Most honours are awarded on the advice of the Cabinet Office, and anybody can make a recommendation if they know someone they believe to be worthy.
Honours recipients are announced twice a year, once in the New Year’s Honours List, and once on The Queen’s official birthday.
History of the Honours System
Throughout history, monarchs have rewarded those who have shown service, loyalty or gallantry with gifts or titles.
After medieval times, physical gifts such as land or money were replaced by the awarding of knighthoods and of membership within Orders of chivalry, accompanied by insignia such as gold or silver chains.
As the UK Government evolved and Parliament’s legislative role grew in the eighteenth and nineteenth centuries, the Cabinet took over the role of selecting honours recipients.
Until the beginning of the nineteenth century, only members of the aristocracy and high-ranking military figures could be appointed to an Order of chivalry, but from then onwards appointments were drawn from a wider variety of backgrounds. In 1917 the Queen’s grandfather, George V, developed a new order of chivalry, called the Order of the British Empire, as a way of rewarding both men and women who had made an outstanding contribution to the WWI war effort.

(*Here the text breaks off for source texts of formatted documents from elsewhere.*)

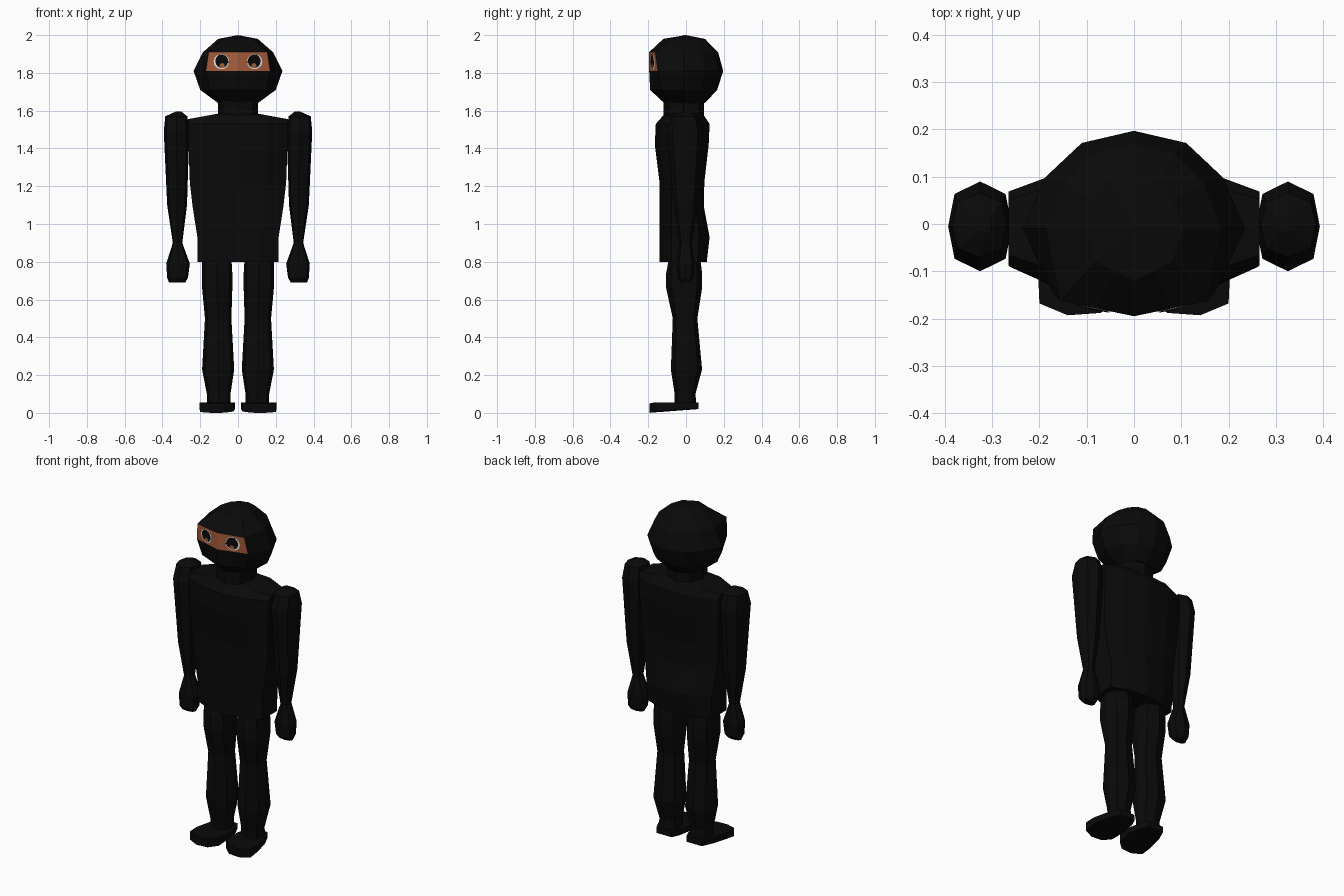
import bpy, bmesh, math

if "Cube" in bpy.data.objects:
    bpy.data.objects.remove(bpy.data.objects["Cube"])


def material(name, rgb):
    m = bpy.data.materials.new(name)
    m.diffuse_color = (*rgb, 1)
    m.use_nodes = True
    m.node_tree.nodes["Principled BSDF"].inputs["Base Color"].default_value = m.diffuse_color
    return m


BLACK = material("black cloth", (0.003, 0.003, 0.003))
SKIN = material("brown skin", (0.40, 0.115, 0.045))
WHITE = material("eye white", (0.85, 0.85, 0.85))


def finish(name, bm, *mats):
    me = bpy.data.meshes.new(name)
    bm.to_mesh(me)
    bm.free()
    for m in mats:
        me.materials.append(m)
    ob = bpy.data.objects.new(name, me)
    bpy.context.collection.objects.link(ob)
    return ob


def loft(rings):
    """Skin a stack of closed rings of 3D points, capping both ends."""
    bm = bmesh.new()
    vs = [[bm.verts.new(p) for p in r] for r in rings]
    n = len(vs[0])
    for a, b in zip(vs, vs[1:]):
        for i in range(n):
            j = (i + 1) % n
            bm.faces.new((a[i], a[j], b[j], b[i]))
    bm.faces.new(vs[0][::-1])
    bm.faces.new(vs[-1])
    bmesh.ops.remove_doubles(bm, verts=bm.verts[:], dist=0.0005)
    bmesh.ops.recalc_face_normals(bm, faces=bm.faces[:])
    return bm


def octagon(x0, x1, y0, y1, z, kx=0.8, ky=0.72):
    """Eight-sided ring with points on its axes, filling the given box."""
    cx, cy, hx, hy = (x0 + x1) / 2, (y0 + y1) / 2, (x1 - x0) / 2, (y1 - y0) / 2
    unit = [(1, 0), (kx, ky), (0, 1), (-kx, ky), (-1, 0), (-kx, -ky), (0, -1), (kx, -ky)]
    return [(cx + u * hx, cy + v * hy, z) for u, v in unit]


def mirrored(rings, s):
    return [[(s * x, y, z) for x, y, z in r] for r in rings]


# Hooded head: front centre, front corner, side half width, back, height
def head_ring(yf, cx, cy, xs, yb, z):
    half = [(0, yf), (cx / 2, (yf + cy) / 2), (cx, cy), (xs, -0.01),
            (0.8 * xs, 0.5 * yb), (0.47 * xs, 0.87 * yb), (0, yb)]
    pts = half + [(-x, y) for x, y in half[-2:0:-1]]
    return [(x, y, z) for x, y in pts]


bm = loft([head_ring(*r) for r in [
    (-0.115, 0.08, -0.07, 0.105, 0.10, 1.64),
    (-0.19, 0.15, -0.125, 0.20, 0.165, 1.71),
    (-0.195, 0.17, -0.148, 0.235, 0.197, 1.81),
    (-0.195, 0.155, -0.163, 0.185, 0.17, 1.91),
    (-0.12, 0.08, -0.08, 0.105, 0.10, 1.98),
    (0, 0, 0, 0, 0, 2.0)]])
# Face opening
for f in bm.faces:
    c = f.calc_center_median()
    if 1.82 < c.z < 1.90 and f.normal.y < -0.8:
        f.material_index = 1
finish("head", bm, BLACK, SKIN)


# Eyes: thin plates following the slanted face opening
def eye_plate(name, s, outline, lift, mat):
    b = bmesh.new()
    vs = []
    for x, z in outline:
        slope = 0.276 - (z - 1.81) * 0.7
        vs.append(b.verts.new((s * x, -0.195 + slope * x - lift, z)))
    f = b.faces.new(vs)
    f.normal_update()
    if f.normal.y > 0:
        f.normal_flip()
    finish(name, b, mat)


def disc(cx, cz, rx, rz, n=14):
    return [(cx + rx * math.cos(math.tau * i / n), cz + rz * math.sin(math.tau * i / n))
            for i in range(n)]


for s, side in ((-1, "right"), (1, "left")):
    eye_plate(side + "_eye_white", s, disc(0.088, 1.86, 0.041, 0.041), 0.002, WHITE)
    eye_plate(side + "_eye_lid", s, disc(0.086, 1.862, 0.034, 0.036), 0.004, BLACK)
    eye_plate(side + "_eye_brow", s,
              [(0.045, 1.855), (0.085, 1.848), (0.105, 1.90), (0.085, 1.895)], 0.005, BLACK)
    eye_plate(side + "_eye_iris", s, disc(0.084, 1.838, 0.014, 0.014, 8), 0.006, SKIN)

# Neck
finish("neck", loft([octagon(-0.105, 0.105, -0.12, 0.095, z, 0.75, 0.75)
                     for z in (1.54, 1.67)]), BLACK)


# Torso: half width, front, back, height, with flat flanks
def torso_ring(w, yf, yb, z, drop=0):
    half = [(0, yf, z), (0.58 * w, 0.85 * yf, z), (w, 0.55 * yf, z - drop),
            (w, 0.55 * yb, z - drop), (0.58 * w, 0.88 * yb, z), (0, yb, z)]
    return half + [(-x, y, h) for x, y, h in half[-2:0:-1]]


finish("torso", loft([torso_ring(*r) for r in [
    (0.215, -0.14, 0.11, 0.80),
    (0.215, -0.14, 0.125, 0.93),
    (0.24, -0.14, 0.095, 1.09),
    (0.255, -0.14, 0.097, 1.22),
    (0.262, -0.165, 0.12, 1.42),
    (0.265, -0.16, 0.125, 1.53),
    (0.265, -0.12, 0.095, 1.575, 0.02),
    (0.10, -0.10, 0.08, 1.585)]]), BLACK)

# Limbs: inner x, outer x, front y, back y, height
ARM = [(0.28, 0.365, -0.025, 0.02, 0.69), (0.265, 0.375, -0.045, 0.04, 0.715),
       (0.255, 0.38, -0.05, 0.045, 0.79), (0.295, 0.345, -0.035, 0.03, 0.90),
       (0.27, 0.375, -0.065, 0.06, 1.10), (0.258, 0.393, -0.10, 0.09, 1.49),
       (0.268, 0.385, -0.07, 0.065, 1.57), (0.30, 0.33, -0.02, 0.02, 1.595)]
LEG = [(0.04, 0.165, -0.06, 0.055, 0.04), (0.04, 0.165, -0.06, 0.05, 0.10),
       (0.02, 0.19, -0.08, 0.085, 0.23), (0.035, 0.175, -0.07, 0.06, 0.50),
       (0.03, 0.19, -0.105, 0.085, 0.66), (0.03, 0.19, -0.105, 0.085, 0.74),
       (0.035, 0.19, -0.09, 0.075, 0.82)]
# Foot outline, with a sole that dips toward the toe
FOOT = [(0.05, 0.065), (0.15, 0.065), (0.18, 0.0), (0.203, -0.10), (0.20, -0.168),
        (0.14, -0.193), (0.07, -0.188), (0.025, -0.15), (0.015, -0.06), (0.03, 0.02)]
foot = [[(x, y, 0.02 if y > -0.08 else 0.02 * (0.193 + y) / 0.113) for x, y in FOOT],
        [(x, y, 0.055 if y > -0.18 else 0.05) for x, y in FOOT]]

for s, side in ((-1, "right"), (1, "left")):
    finish(side + "_arm", loft(mirrored([octagon(*r) for r in ARM], s)), BLACK)
    finish(side + "_leg", loft(mirrored([octagon(*r) for r in LEG], s)), BLACK)
    finish(side + "_foot", loft(mirrored(foot, s)), BLACK)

Nowadays the Order of the British Empire rewards service in a wide range of areas, from acting to charity work, with honours that include the well-known MBE and OBE.